Friday, August 05, 2011

Hey all,
I'm Megan. I'm from Wisconsin, and going to be getting my masters in Anthropology/Archaeology at UW Milwaukee. I just finished an internship here at VI Natl. Park, which lasted the month of June and was pretty much amazing. June was mosquito season on St. John (or do they swarm year-round? I'm skeptical that you could ever be mosquito free on the island), but despite that, I got to take part in some pretty interesting and unique projects, a summary of which follows:
Cinnamon Bay Reinternment
This project (for those who have not scrolled down further) is to reinter remains of those individuals that were enslaved here and have washed ashore. Since the topsoil on St. John is so rocky, most of these burials occurred on the beaches. Hurricanes and erosion, however, have played a large part in the unearthing some of these gravesites. The end result of this is that the park service has at least 30 individuals that have been eroded out.
The community members of St. John decided that the current site on Cinnamon Bay (right behind the lab) would be the best place to reinter these remains. There is, however, a lot of archaeology already in the spot; this is where the archaeology interns come in. Because the project has been ongoing, we started excavation 70 cm below ground surface. In one 10 cm level, we found numerous pot sherds, lithics, and marine shells dating to the Taino culture on the island roughly 1000 BP.
Hassel Island:
Hassel Island is on the south side of St. Thomas and home to a number of historic ruins. The ones I got to see were the old army barracks at the top of the main hill, and Creque Marine Railway; Creque Marine is the site of the longest running steam powered marine railway in the world.
The park service is putting a trail in on Hassel, and our job was to find the barracks that would be by the trail. We bushwhacked our way through cactus, thorny vines, Christmas bush (a relative of poison ivy) and wild pineapple (also thorny) to enter in the GPS coordinates of the ruins. Once that was accomplished, we set out to enter in more coordinates of the path. Later, heavy machinery would use the coordinates we entered to clear the path and take out the vegetation that proved to be more than a match for our machetes.

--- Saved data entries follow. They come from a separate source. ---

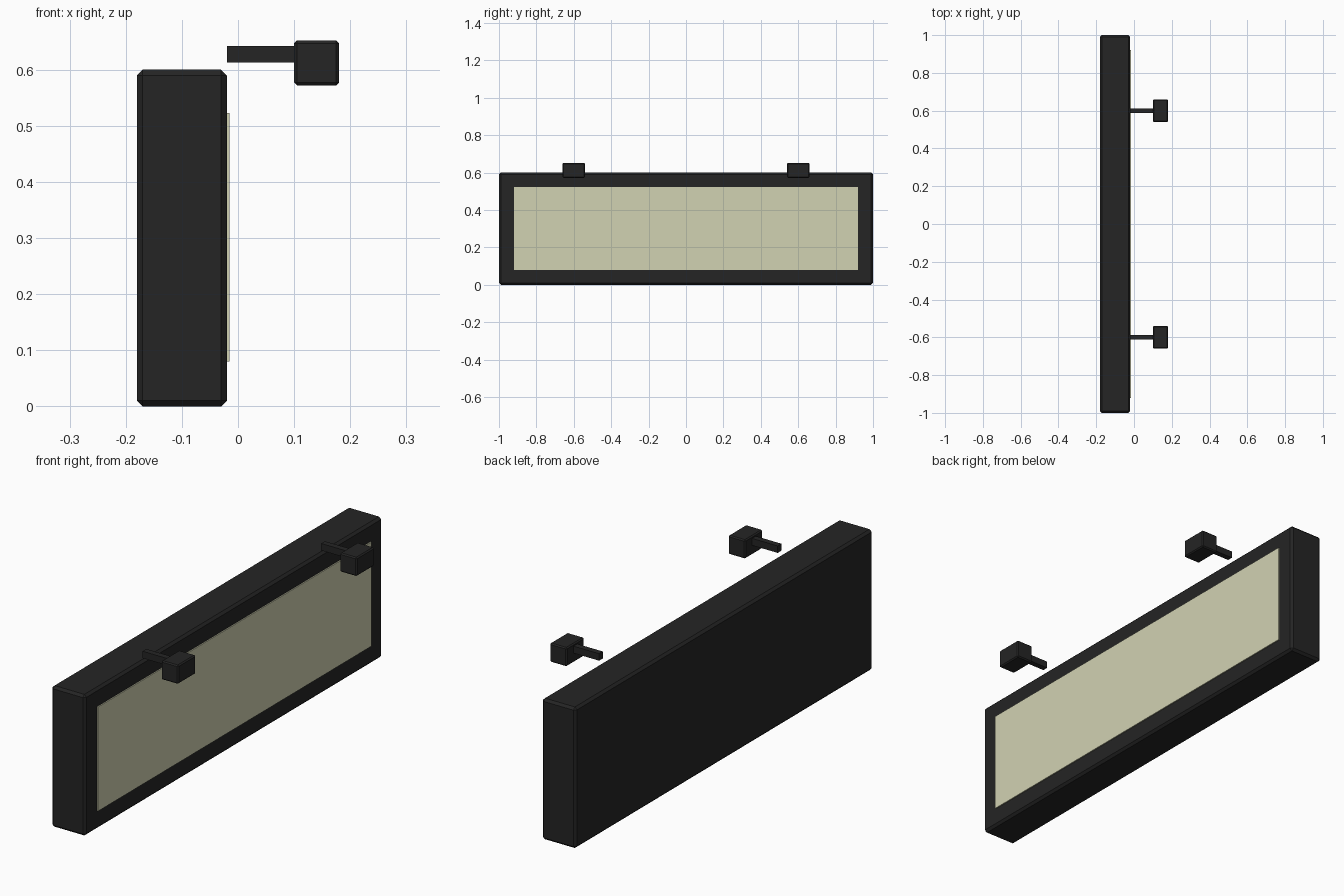
import bpy

if "Cube" in bpy.data.objects:
    bpy.data.objects.remove(bpy.data.objects["Cube"])


def material(name, rgb):
    m = bpy.data.materials.new(name)
    m.diffuse_color = (*rgb, 1.0)
    m.use_nodes = True
    m.node_tree.nodes["Principled BSDF"].inputs["Base Color"].default_value = m.diffuse_color
    return m


BLACK = material("matte black", (0.018, 0.018, 0.018))
CREAM = material("pale cream", (0.64, 0.645, 0.45))


def box(name, lo, hi, mat, bevel=0.0):
    """Axis-aligned box between two corners with an optional chamfer."""
    bpy.ops.mesh.primitive_cube_add(size=1, location=[(a + b) / 2 for a, b in zip(lo, hi)])
    ob = bpy.context.object
    ob.name = name
    ob.scale = [b - a for a, b in zip(lo, hi)]
    bpy.ops.object.transform_apply(location=False, rotation=False, scale=True)
    ob.data.materials.append(mat)
    if bevel:
        mod = ob.modifiers.new("chamfer", "BEVEL")
        mod.width = bevel
        mod.segments = 1
    return ob


# Sign cabinet and its illuminated front panel
box("sign_cabinet", (-0.18, -1.0, 0.0), (-0.02, 1.0, 0.6), BLACK, 0.01)
box("sign_panel", (-0.025, -0.92, 0.08), (-0.015, 0.92, 0.523), CREAM)

# Pair of lamps on short arms above the sign
for side, y in (("left", -0.6), ("right", 0.6)):
    box(f"lamp_arm_{side}", (-0.02, y - 0.0125, 0.6125), (0.11, y + 0.0125, 0.642), BLACK)
    box(f"lamp_head_{side}", (0.10, y - 0.06, 0.572), (0.18, y + 0.06, 0.652), BLACK, 0.005)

There are a number of plantation ruins on St. John, and the park service needs to map them. This is so it knows what condition they are in and what types of buildings they consist of. This was probably the most fun project because we got to hike through the woods and find the ruins we needed to map that day. Mapping the site would take a few hours, even with the handy laser measurer; there were just so many components. At one site, there were at least 10 structures: an animal mill (to mill sugarcane), the sugar factory, a retaining wall, an ox pen, a bake oven, a kitchen, a main house, and a few quarters for those enslaved here - plus all the unidentified structures that were mostly rubble.

All in all, it was a productive internship. I am so glad I got to experience what it's like to work on St. John, and I am especially grateful to the Friends of the Park, who made it possible for me to be there, and to Ken and Kourtney for letting me work with them.